Games and Keynotes

It seems, that as keynote speakers take to the stage, looking to stir reflective thought and enthusiasm in the audience, they can’t resist dropping in a one liner about games.

It’s now cool to talk about feedback in games and them compare it to the classroom. Statements like “… feedback is instant, yet may take 25 minutes in the classroom’ is Taylorism of the 80s, revisited.

Taylor framed potential uses of the computer as (a) tutor, computer assisted instruction in which the computer teaches the child, (b) tool, in which the computer amplifies ability to address academic tasks, and (c) tutee, in which students learn by programming (tutoring) the computer.
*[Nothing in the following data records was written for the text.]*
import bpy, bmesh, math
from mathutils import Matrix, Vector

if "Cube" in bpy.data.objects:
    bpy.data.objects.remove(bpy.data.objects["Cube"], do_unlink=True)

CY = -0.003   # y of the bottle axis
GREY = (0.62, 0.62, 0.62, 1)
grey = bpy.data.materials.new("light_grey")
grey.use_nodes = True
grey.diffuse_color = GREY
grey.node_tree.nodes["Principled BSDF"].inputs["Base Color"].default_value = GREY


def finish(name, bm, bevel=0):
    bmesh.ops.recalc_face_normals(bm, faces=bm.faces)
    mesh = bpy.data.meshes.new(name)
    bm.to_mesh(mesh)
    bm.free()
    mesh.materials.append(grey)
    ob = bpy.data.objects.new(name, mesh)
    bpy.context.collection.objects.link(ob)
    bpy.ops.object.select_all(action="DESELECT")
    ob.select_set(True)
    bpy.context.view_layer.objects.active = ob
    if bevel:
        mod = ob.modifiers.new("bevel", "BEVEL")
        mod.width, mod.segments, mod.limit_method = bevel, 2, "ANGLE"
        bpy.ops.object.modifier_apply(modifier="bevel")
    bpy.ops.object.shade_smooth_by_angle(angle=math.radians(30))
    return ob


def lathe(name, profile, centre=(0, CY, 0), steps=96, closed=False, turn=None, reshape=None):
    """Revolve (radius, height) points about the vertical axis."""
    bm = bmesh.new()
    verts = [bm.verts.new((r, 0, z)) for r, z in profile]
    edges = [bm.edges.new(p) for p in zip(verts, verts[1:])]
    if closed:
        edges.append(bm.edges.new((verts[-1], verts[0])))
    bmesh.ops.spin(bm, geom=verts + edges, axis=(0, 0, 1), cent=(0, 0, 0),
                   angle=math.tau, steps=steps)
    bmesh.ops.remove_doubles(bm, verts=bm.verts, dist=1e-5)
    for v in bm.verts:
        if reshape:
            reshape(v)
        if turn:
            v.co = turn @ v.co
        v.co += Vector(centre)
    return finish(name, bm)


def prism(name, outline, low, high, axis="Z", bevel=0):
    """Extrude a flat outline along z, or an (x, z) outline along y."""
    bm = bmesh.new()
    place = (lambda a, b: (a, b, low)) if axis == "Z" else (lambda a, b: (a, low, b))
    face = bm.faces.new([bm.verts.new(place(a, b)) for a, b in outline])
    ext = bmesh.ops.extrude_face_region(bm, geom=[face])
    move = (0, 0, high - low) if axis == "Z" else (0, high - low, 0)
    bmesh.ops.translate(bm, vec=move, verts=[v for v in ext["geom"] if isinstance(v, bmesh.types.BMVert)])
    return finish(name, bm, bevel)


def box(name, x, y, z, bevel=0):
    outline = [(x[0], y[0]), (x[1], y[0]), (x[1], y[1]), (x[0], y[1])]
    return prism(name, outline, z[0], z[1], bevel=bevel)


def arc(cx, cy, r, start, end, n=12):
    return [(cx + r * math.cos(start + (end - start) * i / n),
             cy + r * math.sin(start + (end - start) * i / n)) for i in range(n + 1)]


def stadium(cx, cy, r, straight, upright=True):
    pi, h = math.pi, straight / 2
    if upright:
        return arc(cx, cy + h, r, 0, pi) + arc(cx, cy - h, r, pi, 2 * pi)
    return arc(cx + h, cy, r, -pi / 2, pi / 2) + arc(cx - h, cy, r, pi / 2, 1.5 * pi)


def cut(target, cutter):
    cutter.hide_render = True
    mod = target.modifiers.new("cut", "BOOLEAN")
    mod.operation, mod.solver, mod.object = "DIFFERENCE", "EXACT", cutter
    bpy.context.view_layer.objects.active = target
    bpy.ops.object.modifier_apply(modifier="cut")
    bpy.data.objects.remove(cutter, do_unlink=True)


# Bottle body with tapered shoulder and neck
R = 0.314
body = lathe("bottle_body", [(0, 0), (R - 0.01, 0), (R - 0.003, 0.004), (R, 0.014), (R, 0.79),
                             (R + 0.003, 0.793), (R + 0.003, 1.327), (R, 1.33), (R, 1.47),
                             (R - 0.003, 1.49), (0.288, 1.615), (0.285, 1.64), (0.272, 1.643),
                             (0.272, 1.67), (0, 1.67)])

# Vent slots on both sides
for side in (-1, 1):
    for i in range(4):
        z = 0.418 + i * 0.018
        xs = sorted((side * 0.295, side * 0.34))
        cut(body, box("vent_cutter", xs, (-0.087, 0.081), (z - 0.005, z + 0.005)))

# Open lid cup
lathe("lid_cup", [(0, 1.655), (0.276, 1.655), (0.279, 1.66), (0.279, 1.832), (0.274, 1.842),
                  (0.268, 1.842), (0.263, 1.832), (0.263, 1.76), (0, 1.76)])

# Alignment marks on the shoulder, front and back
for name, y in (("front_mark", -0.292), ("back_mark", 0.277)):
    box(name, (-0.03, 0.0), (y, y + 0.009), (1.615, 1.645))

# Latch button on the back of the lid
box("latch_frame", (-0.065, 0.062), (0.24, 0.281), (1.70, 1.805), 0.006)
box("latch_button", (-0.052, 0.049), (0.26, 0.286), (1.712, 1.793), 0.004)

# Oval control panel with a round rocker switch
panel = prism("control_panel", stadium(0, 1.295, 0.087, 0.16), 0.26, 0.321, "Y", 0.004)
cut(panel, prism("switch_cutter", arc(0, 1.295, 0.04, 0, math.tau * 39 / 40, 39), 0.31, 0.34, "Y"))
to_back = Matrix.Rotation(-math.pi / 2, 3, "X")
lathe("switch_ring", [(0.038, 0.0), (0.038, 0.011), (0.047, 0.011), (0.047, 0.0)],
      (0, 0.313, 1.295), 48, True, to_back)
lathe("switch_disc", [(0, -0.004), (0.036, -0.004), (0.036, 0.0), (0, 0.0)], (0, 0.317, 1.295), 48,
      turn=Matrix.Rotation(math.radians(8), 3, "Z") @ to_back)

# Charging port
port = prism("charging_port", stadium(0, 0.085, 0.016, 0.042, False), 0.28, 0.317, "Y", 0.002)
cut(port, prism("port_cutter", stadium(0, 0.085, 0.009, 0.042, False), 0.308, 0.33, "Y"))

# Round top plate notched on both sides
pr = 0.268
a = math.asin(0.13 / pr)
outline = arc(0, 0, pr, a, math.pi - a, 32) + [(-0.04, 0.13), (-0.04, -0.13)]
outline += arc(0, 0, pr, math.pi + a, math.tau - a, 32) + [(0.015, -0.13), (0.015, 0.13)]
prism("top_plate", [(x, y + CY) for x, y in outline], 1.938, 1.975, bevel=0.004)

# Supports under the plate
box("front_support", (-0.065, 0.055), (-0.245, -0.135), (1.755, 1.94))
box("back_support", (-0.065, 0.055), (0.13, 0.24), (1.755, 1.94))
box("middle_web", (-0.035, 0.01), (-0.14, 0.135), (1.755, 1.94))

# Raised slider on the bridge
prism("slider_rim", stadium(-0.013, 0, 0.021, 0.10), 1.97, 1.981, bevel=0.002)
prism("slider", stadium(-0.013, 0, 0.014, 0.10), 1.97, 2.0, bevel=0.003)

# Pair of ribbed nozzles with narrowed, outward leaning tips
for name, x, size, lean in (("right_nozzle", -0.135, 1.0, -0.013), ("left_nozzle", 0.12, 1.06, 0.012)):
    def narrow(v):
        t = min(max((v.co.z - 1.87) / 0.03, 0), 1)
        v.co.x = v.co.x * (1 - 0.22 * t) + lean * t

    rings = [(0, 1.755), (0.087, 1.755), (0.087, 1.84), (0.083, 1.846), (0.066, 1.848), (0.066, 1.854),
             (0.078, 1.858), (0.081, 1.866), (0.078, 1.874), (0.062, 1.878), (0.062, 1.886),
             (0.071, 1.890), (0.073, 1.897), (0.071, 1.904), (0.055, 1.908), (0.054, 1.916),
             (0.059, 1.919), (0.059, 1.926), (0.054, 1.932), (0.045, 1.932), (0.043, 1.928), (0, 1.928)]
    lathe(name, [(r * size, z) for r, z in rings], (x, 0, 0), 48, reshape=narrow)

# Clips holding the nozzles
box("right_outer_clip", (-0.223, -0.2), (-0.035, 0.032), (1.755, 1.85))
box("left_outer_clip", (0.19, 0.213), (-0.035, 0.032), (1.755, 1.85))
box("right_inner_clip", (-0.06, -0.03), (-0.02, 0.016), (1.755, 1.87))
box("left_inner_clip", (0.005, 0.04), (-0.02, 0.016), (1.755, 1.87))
Even if you gave feedback, by the second, even if you could somehow recreate Azeroth or Hoth in the classroom (and why would you?) – the statement is meaningless and ignorant of the depth of research around games, play and flow.

This is like listening to people who take international flights but then seek to eat at  McDonalds.